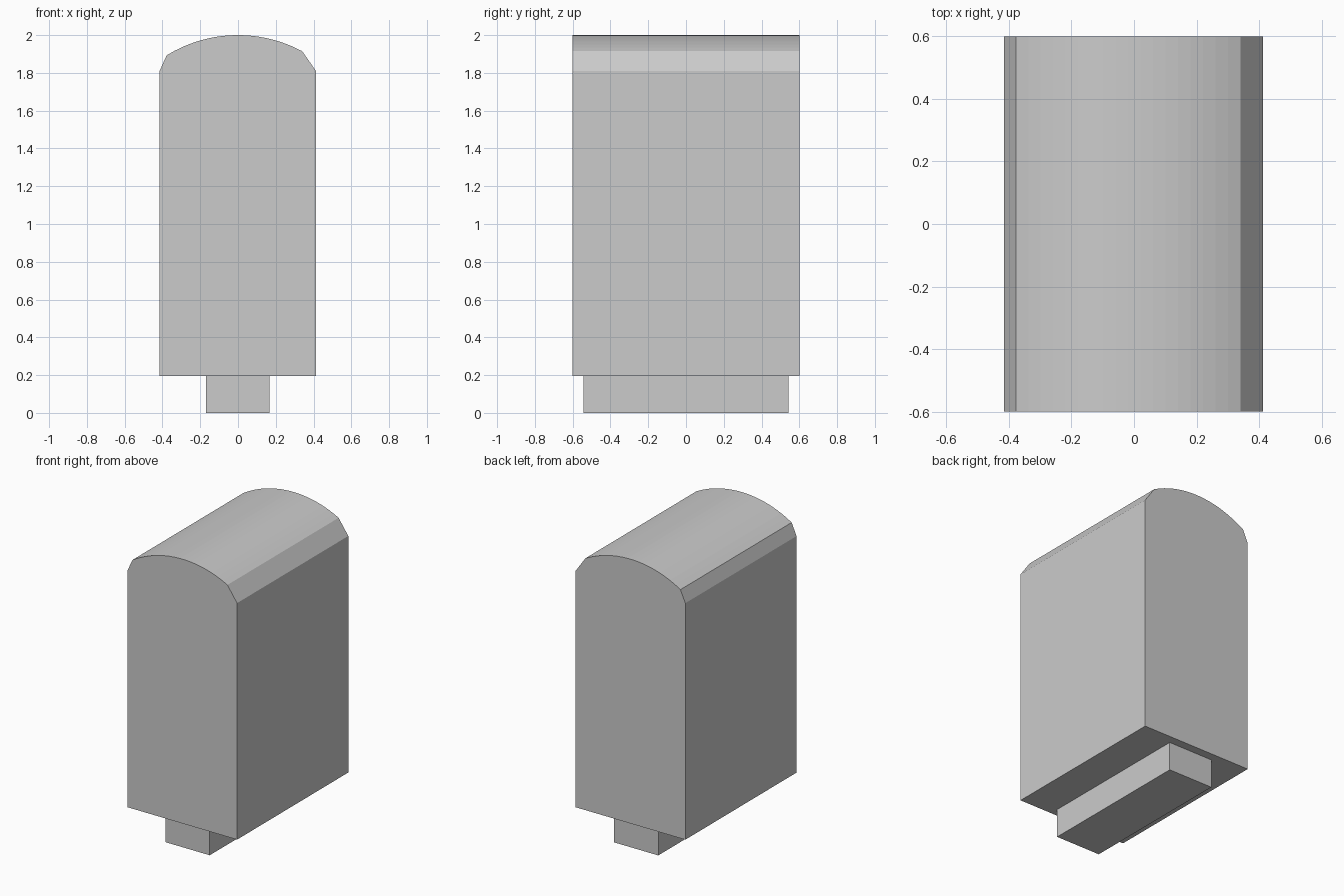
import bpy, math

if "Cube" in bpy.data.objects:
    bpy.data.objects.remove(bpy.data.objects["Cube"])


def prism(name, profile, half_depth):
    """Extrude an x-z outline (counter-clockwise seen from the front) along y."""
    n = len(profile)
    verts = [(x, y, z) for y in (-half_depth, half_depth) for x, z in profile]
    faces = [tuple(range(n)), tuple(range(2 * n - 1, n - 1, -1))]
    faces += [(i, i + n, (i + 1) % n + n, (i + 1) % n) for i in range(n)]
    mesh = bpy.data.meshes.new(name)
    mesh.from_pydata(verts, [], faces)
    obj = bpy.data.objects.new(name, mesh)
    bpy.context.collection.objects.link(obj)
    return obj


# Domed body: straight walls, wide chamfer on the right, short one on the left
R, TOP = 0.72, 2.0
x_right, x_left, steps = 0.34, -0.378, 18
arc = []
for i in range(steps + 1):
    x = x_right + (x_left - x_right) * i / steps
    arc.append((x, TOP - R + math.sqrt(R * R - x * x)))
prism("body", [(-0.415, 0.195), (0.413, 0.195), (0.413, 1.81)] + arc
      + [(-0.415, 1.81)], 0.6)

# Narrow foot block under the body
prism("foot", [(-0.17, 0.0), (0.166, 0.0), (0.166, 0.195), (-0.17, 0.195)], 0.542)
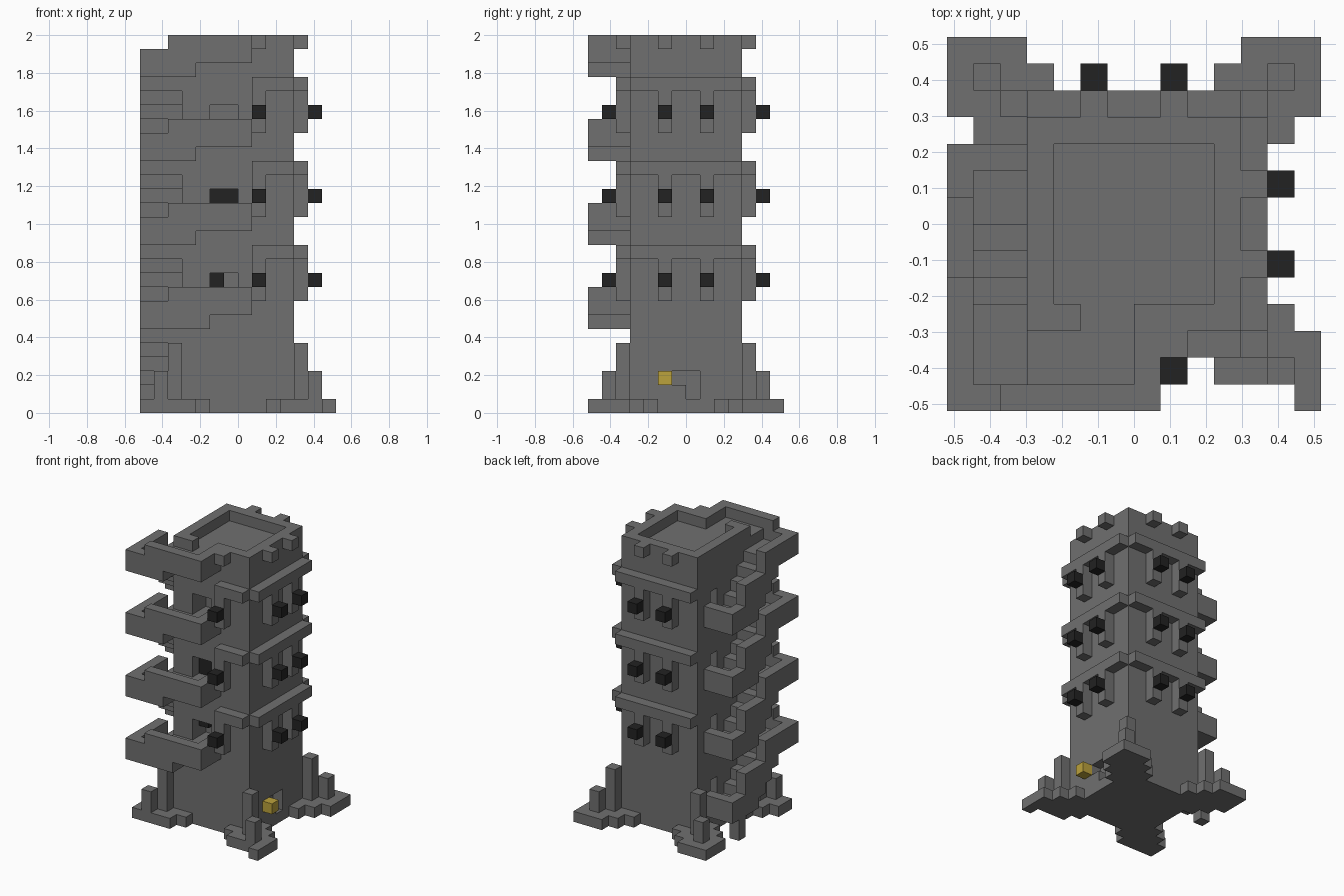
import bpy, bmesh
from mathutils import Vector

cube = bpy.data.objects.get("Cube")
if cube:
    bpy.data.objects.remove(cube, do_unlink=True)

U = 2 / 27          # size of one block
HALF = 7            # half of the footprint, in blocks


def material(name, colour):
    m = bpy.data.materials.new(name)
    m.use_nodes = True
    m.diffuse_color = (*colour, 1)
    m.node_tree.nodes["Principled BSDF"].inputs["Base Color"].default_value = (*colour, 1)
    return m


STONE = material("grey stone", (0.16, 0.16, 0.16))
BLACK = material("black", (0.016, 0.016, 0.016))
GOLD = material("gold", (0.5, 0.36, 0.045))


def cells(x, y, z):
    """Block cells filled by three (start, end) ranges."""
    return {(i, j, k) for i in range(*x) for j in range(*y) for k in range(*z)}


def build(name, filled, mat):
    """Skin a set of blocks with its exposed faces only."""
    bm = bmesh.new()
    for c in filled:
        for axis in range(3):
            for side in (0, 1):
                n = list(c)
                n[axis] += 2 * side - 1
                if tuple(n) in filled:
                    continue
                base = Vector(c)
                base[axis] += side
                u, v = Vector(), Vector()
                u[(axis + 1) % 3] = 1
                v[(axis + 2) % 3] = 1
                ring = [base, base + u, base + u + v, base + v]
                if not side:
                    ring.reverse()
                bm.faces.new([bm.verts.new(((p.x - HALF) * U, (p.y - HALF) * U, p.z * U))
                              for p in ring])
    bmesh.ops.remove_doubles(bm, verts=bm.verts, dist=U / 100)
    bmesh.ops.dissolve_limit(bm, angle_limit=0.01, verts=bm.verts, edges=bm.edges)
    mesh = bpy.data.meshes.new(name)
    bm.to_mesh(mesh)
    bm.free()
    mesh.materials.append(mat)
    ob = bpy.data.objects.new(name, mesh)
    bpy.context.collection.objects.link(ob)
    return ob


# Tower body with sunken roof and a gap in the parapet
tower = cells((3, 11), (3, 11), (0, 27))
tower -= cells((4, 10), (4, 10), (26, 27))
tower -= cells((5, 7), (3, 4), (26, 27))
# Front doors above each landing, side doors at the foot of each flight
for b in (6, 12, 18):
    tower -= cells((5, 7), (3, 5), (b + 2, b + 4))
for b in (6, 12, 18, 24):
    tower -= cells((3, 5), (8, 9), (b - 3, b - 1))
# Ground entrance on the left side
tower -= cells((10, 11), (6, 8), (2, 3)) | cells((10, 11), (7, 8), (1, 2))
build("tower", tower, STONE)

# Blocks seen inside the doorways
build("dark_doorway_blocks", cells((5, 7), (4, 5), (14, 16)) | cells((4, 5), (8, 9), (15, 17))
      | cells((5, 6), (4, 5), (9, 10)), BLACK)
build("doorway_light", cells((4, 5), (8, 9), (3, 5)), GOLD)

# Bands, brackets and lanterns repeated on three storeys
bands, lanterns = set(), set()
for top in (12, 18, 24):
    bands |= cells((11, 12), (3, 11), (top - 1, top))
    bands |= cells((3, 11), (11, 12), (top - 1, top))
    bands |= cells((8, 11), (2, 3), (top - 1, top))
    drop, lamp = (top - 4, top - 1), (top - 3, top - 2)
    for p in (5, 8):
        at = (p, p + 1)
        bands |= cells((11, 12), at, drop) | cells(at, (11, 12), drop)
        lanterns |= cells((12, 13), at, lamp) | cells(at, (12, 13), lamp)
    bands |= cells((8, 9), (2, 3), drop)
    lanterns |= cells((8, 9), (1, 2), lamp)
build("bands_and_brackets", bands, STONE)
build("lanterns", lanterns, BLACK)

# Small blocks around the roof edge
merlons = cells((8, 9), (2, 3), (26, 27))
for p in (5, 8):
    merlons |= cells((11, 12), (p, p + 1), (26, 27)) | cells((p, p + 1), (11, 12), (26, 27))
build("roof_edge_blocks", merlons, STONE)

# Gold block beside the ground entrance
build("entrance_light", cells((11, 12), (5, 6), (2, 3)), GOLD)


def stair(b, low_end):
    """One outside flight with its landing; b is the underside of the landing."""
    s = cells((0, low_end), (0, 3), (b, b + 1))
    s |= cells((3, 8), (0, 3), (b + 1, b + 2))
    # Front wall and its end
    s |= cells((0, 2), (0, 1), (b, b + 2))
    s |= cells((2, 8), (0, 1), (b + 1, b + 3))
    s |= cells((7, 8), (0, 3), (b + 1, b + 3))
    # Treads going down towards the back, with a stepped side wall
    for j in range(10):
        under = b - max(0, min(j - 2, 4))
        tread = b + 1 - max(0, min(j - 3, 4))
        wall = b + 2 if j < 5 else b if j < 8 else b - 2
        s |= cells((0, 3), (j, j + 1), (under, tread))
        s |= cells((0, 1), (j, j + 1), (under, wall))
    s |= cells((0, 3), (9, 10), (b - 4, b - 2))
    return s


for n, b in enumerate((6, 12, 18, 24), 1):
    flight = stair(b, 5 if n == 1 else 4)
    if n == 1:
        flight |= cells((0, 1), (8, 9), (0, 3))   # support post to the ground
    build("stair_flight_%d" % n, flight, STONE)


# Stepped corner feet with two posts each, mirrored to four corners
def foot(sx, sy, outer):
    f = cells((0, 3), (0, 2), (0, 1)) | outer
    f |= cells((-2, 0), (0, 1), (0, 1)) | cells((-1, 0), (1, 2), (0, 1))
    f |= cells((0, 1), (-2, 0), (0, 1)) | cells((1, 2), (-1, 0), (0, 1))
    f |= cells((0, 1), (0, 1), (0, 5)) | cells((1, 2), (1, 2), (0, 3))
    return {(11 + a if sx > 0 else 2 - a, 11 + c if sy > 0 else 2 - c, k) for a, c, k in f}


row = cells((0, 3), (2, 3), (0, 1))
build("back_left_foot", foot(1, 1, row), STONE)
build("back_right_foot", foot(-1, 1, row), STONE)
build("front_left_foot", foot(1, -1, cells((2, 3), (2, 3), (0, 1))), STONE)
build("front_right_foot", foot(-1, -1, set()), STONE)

◇ ◇ ◇ ◇ ◇

→ **EXERCISE DIRECTIONS**: Look through the entries above, find each line containing "three", and copy it.

→ **SOLUTION**:
    """Block cells filled by three (start, end) ranges."""
# Bands, brackets and lanterns repeated on three storeys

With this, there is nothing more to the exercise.